What would be possible if nothing came in our way of doing what we wanted? What if we dedicated our complete self, awake, asleep and in dreams, to work? What if we went all out and dived headlong into solving issues, with a bullheadedness and madness affordable only by those who are completely free? What then, would be possible?
This is what got Bhaskar and I to start our initiative, Community Matters.
We started six weeks ago with little idea of what we should do, but being very clear of what we should NOT do. Despite having worked in the social space for over three years and having experienced CSRs, deadlines, targets and tangible results, we decided to do it differently this time around.
We did not want to become people who, without fully understanding issues and without involving all stakeholders, randomly go about deciding outputs. We did not want to set fancy outcomes only to regret later that they could not be achieved or cover it up with charts and stats. So how else can things function in the social space?
Hard social realities
Every issue is governed by natural principals, more so in the social space, since it concerns people at every stage. The more we have read and learnt about theories and ‘isms, the more incapable we become of working naturally. Work in the social space requires us to throw away all that we have known so far, and be stripped of all conditioning, so that we can see the reality in the eye. And only if we allow ourselves to see the reality can we act meaningfully.
As Bhaskar keeps saying: “The gaps in implementation of policy happen when those who are working at the ground are not involved in the planning and decision making.” Most often, we inform and instruct them and take it for granted that they will implement it.
The reality is quiet different, as we found, while working with the garbage auto drivers, pourakarmikas and supervisors when we took on the solid waste management project in our ward. Every idea that was presented was rubbished by them as something that will simply not work. It is from them that we learnt where the problem really lies and how high level officials are disconnected from these realities.
Feeling the pulse
I once heard a senior corporate head speaking to an audience of social workers, activists and corporate leaders: “It is not difficult to find issues in India. You could close your eyes and throw a stone and it will fall on a wonderful issue.” It kept bugging me; is this how we should take up issues?
We wanted to hear from the people what needs to be done. So without any preset agenda, we set out to meet all the relevant people, including elected representatives, bueroucrats and citizen groups.
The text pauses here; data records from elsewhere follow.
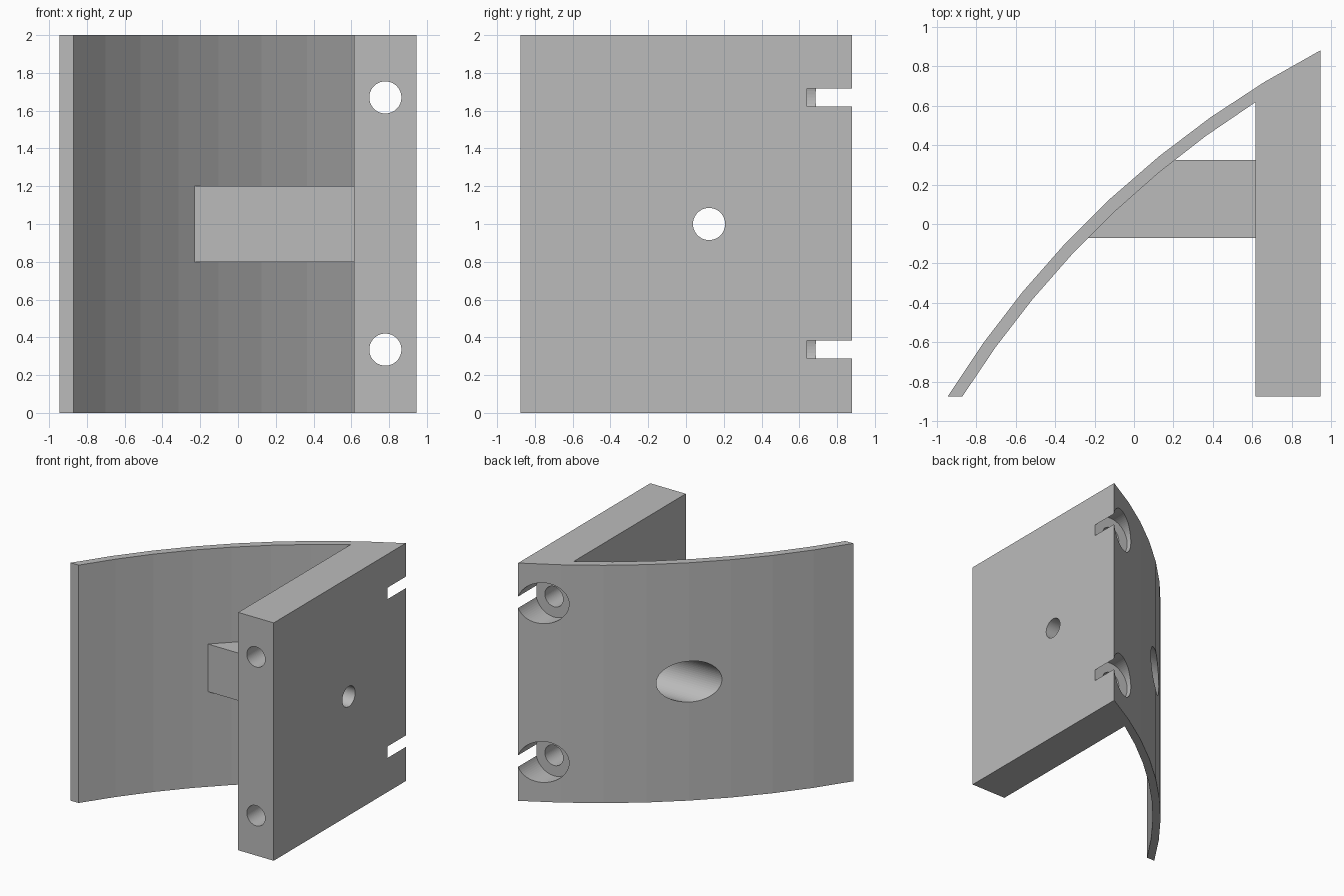
import bpy, bmesh, math
from mathutils import Matrix, Vector

cube = bpy.data.objects.get("Cube")
if cube:
    bpy.data.objects.remove(cube, do_unlink=True)

grey = bpy.data.materials.new("light grey")
grey.use_nodes = True
grey.diffuse_color = (0.5, 0.5, 0.5, 1)
grey.node_tree.nodes["Principled BSDF"].inputs["Base Color"].default_value = (0.5, 0.5, 0.5, 1)


def make_object(name, bm):
    bmesh.ops.recalc_face_normals(bm, faces=bm.faces)
    mesh = bpy.data.meshes.new(name)
    bm.to_mesh(mesh)
    bm.free()
    mesh.materials.append(grey)
    obj = bpy.data.objects.new(name, mesh)
    bpy.context.collection.objects.link(obj)
    return obj


def extrude_profile(name, points, z0, z1):
    bm = bmesh.new()
    face = bm.faces.new([bm.verts.new((x, y, z0)) for x, y in points])
    top = bmesh.ops.extrude_face_region(bm, geom=[face])["geom"]
    verts = [v for v in top if isinstance(v, bmesh.types.BMVert)]
    bmesh.ops.translate(bm, verts=verts, vec=(0, 0, z1 - z0))
    return make_object(name, bm)


def rod(name, start, end, radius):
    a, b = Vector(start), Vector(end)
    turn = (b - a).to_track_quat("Z", "Y").to_matrix().to_4x4()
    bm = bmesh.new()
    bmesh.ops.create_cone(bm, cap_ends=True, segments=64, radius1=radius, radius2=radius,
                          depth=(b - a).length,
                          matrix=Matrix.Translation((a + b) / 2) @ turn)
    obj = make_object(name, bm)
    obj.hide_render = True
    return obj


def combine(target, tool, operation):
    mod = target.modifiers.new("cut", "BOOLEAN")
    mod.operation, mod.solver, mod.object = operation, "EXACT", tool
    bpy.context.view_layer.objects.active = target
    bpy.ops.object.modifier_apply(modifier=mod.name)
    bpy.data.objects.remove(tool, do_unlink=True)


# Curved wall and thick mounting plate share one profile
RIGHT, FRONT, PLATE = 0.945, -0.875, 0.615
CX, CY = 3.192, -3.435
OUTER, INNER = 4.865, 4.802


def arc(radius, start, end, steps=8):
    a0 = math.atan2(start[1] - CY, start[0] - CX)
    a1 = math.atan2(end[1] - CY, end[0] - CX)
    angles = [a0 + (a1 - a0) * i / steps for i in range(steps + 1)]
    return [(CX + radius * math.cos(a), CY + radius * math.sin(a)) for a in angles]


def arc_x(radius, y):
    return CX - math.sqrt(radius ** 2 - (y - CY) ** 2)


def arc_y(radius, x):
    return CY + math.sqrt(radius ** 2 - (x - CX) ** 2)


outer = arc(OUTER, (arc_x(OUTER, FRONT), FRONT), (RIGHT, arc_y(OUTER, RIGHT)))
inner = arc(INNER, (PLATE, arc_y(INNER, PLATE)), (arc_x(INNER, FRONT), FRONT), 7)
bracket = extrude_profile("curved_bracket",
                          outer + [(RIGHT, FRONT), (PLATE, FRONT)] + inner, 0, 2)

# Square boss between wall and plate
LOW, HIGH = -0.07, 0.325
boss = extrude_profile("boss", [(arc_x(INNER, LOW) - 0.03, LOW), (PLATE + 0.05, LOW),
                                (PLATE + 0.05, HIGH), (arc_x(INNER, HIGH) - 0.03, HIGH)],
                       0.8, 1.2)
combine(bracket, boss, "UNION")

# Counterbored screw holes: two along the plate, one across it
HOLE, HEAD = 0.085, 0.172
for z in (0.335, 1.67):
    combine(bracket, rod("long_hole", (0.78, -1, z), (0.78, 1.2, z), HOLE), "DIFFERENCE")
    combine(bracket, rod("long_counterbore", (0.78, 0.64, z), (0.78, 1.2, z), HEAD), "DIFFERENCE")
combine(bracket, rod("cross_hole", (-1, 0.122, 1), (1.2, 0.122, 1), HOLE), "DIFFERENCE")
combine(bracket, rod("cross_counterbore", (-1, 0.122, 1), (0.61, 0.122, 1), HEAD), "DIFFERENCE")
We spent days almost living on a scooter, with a book, pen and camera experiencing the ward where we live, as a starting point to understanding issues and priorities of the people.
We allowed ourselves to experience everything- the high rise apartments which flaunted the criminal misuse of resources to the narrow lanes and small houses which get treated as if they do not exist; the vulgar abuse of lakes and natural spaces contrasting with the beauty and innocence of the birds and urban wildlife which quietly take whatever humans throw at them.
Before we went any further, we thought it would be useful if we met the ward counsel and took their help in gathering more information. Afterall, they are our representatives, here to help us, right? We visited ward offices in four different wards to get a better idea of how these things work.
When it came to my ward (No. 195, Konanakunte), the lady corporator’s official phone (the one displayed on the yellow boards) was with her husband and she was not present even at the office when we turned up to meet, that too after an appointment.
The person we got to meet was her husband, who suggested we meet with the Joint Commissioner (office at Begur) to get a better understanding of what needs to be taken up. When we met the JC, he asked us what we wanted to do. And we said that we wanted to know what his priorities are. Then he wanted to know if we had a card and a brochure.
However, the only issue which the JC and the corporator (her husband actually) showed interest in was garbage and solid waste management. Incidentally, Konanakunte happens to be one of the Kasa Muktha wards. I guess all the pressure put on the government for at least one issue seems to be working. This is how we arrived at Solid Waste Management as the first issue we would undertake in our ward.
The future posts will give insights into how we went about understanding and addressing this issue and other issues that emerged.